» **Data under study**
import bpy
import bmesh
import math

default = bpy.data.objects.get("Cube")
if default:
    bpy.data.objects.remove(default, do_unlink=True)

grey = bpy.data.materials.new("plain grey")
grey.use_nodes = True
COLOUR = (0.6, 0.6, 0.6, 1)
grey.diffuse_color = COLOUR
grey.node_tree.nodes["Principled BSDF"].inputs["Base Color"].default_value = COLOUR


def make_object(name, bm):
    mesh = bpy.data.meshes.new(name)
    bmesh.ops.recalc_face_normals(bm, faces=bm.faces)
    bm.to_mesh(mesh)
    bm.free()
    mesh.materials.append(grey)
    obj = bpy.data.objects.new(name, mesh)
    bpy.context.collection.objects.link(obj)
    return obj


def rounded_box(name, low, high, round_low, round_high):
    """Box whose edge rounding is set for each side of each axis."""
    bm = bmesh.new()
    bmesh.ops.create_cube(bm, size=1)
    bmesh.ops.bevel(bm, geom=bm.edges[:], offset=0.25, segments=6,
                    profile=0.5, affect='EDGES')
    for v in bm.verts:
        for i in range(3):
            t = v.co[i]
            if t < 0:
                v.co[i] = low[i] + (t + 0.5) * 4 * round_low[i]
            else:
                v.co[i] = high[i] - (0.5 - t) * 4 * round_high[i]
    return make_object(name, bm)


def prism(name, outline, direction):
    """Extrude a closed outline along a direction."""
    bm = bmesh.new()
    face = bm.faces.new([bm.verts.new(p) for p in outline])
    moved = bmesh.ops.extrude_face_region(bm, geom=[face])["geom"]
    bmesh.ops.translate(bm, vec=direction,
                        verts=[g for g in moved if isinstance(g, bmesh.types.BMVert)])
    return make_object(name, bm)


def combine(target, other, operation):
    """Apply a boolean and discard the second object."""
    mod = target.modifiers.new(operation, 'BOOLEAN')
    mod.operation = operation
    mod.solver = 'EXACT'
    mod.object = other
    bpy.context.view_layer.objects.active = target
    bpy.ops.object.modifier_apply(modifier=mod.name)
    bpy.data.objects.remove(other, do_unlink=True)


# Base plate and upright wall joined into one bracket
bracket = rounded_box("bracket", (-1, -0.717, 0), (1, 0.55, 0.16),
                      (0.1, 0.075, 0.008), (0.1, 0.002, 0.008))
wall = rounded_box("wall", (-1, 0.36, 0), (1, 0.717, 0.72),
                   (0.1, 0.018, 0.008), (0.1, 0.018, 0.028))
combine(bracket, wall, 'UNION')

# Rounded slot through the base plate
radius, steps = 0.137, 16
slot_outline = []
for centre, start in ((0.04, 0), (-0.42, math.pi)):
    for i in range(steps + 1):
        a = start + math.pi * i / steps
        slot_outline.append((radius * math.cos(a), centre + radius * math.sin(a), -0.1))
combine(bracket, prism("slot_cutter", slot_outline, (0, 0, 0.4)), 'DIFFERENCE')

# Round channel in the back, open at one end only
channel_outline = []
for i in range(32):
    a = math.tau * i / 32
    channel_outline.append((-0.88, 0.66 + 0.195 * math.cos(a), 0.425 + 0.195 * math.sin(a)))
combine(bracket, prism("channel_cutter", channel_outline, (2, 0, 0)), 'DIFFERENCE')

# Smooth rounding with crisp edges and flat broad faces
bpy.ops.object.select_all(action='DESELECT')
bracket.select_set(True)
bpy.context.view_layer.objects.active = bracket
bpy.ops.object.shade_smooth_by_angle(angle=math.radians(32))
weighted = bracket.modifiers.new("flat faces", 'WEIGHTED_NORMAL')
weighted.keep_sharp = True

» **Exercise**
Line by line, retype the records with no changes.

» **Result for this exercise**
import bpy
import bmesh
import math

default = bpy.data.objects.get("Cube")
if default:
    bpy.data.objects.remove(default, do_unlink=True)

grey = bpy.data.materials.new("plain grey")
grey.use_nodes = True
COLOUR = (0.6, 0.6, 0.6, 1)
grey.diffuse_color = COLOUR
grey.node_tree.nodes["Principled BSDF"].inputs["Base Color"].default_value = COLOUR


def make_object(name, bm):
    mesh = bpy.data.meshes.new(name)
    bmesh.ops.recalc_face_normals(bm, faces=bm.faces)
    bm.to_mesh(mesh)
    bm.free()
    mesh.materials.append(grey)
    obj = bpy.data.objects.new(name, mesh)
    bpy.context.collection.objects.link(obj)
    return obj


def rounded_box(name, low, high, round_low, round_high):
    """Box whose edge rounding is set for each side of each axis."""
    bm = bmesh.new()
    bmesh.ops.create_cube(bm, size=1)
    bmesh.ops.bevel(bm, geom=bm.edges[:], offset=0.25, segments=6,
                    profile=0.5, affect='EDGES')
    for v in bm.verts:
        for i in range(3):
            t = v.co[i]
            if t < 0:
                v.co[i] = low[i] + (t + 0.5) * 4 * round_low[i]
            else:
                v.co[i] = high[i] - (0.5 - t) * 4 * round_high[i]
    return make_object(name, bm)


def prism(name, outline, direction):
    """Extrude a closed outline along a direction."""
    bm = bmesh.new()
    face = bm.faces.new([bm.verts.new(p) for p in outline])
    moved = bmesh.ops.extrude_face_region(bm, geom=[face])["geom"]
    bmesh.ops.translate(bm, vec=direction,
                        verts=[g for g in moved if isinstance(g, bmesh.types.BMVert)])
    return make_object(name, bm)


def combine(target, other, operation):
    """Apply a boolean and discard the second object."""
    mod = target.modifiers.new(operation, 'BOOLEAN')
    mod.operation = operation
    mod.solver = 'EXACT'
    mod.object = other
    bpy.context.view_layer.objects.active = target
    bpy.ops.object.modifier_apply(modifier=mod.name)
    bpy.data.objects.remove(other, do_unlink=True)


# Base plate and upright wall joined into one bracket
bracket = rounded_box("bracket", (-1, -0.717, 0), (1, 0.55, 0.16),
                      (0.1, 0.075, 0.008), (0.1, 0.002, 0.008))
wall = rounded_box("wall", (-1, 0.36, 0), (1, 0.717, 0.72),
                   (0.1, 0.018, 0.008), (0.1, 0.018, 0.028))
combine(bracket, wall, 'UNION')

# Rounded slot through the base plate
radius, steps = 0.137, 16
slot_outline = []
for centre, start in ((0.04, 0), (-0.42, math.pi)):
    for i in range(steps + 1):
        a = start + math.pi * i / steps
        slot_outline.append((radius * math.cos(a), centre + radius * math.sin(a), -0.1))
combine(bracket, prism("slot_cutter", slot_outline, (0, 0, 0.4)), 'DIFFERENCE')

# Round channel in the back, open at one end only
channel_outline = []
for i in range(32):
    a = math.tau * i / 32
    channel_outline.append((-0.88, 0.66 + 0.195 * math.cos(a), 0.425 + 0.195 * math.sin(a)))
combine(bracket, prism("channel_cutter", channel_outline, (2, 0, 0)), 'DIFFERENCE')

# Smooth rounding with crisp edges and flat broad faces
bpy.ops.object.select_all(action='DESELECT')
bracket.select_set(True)
bpy.context.view_layer.objects.active = bracket
bpy.ops.object.shade_smooth_by_angle(angle=math.radians(32))
weighted = bracket.modifiers.new("flat faces", 'WEIGHTED_NORMAL')
weighted.keep_sharp = True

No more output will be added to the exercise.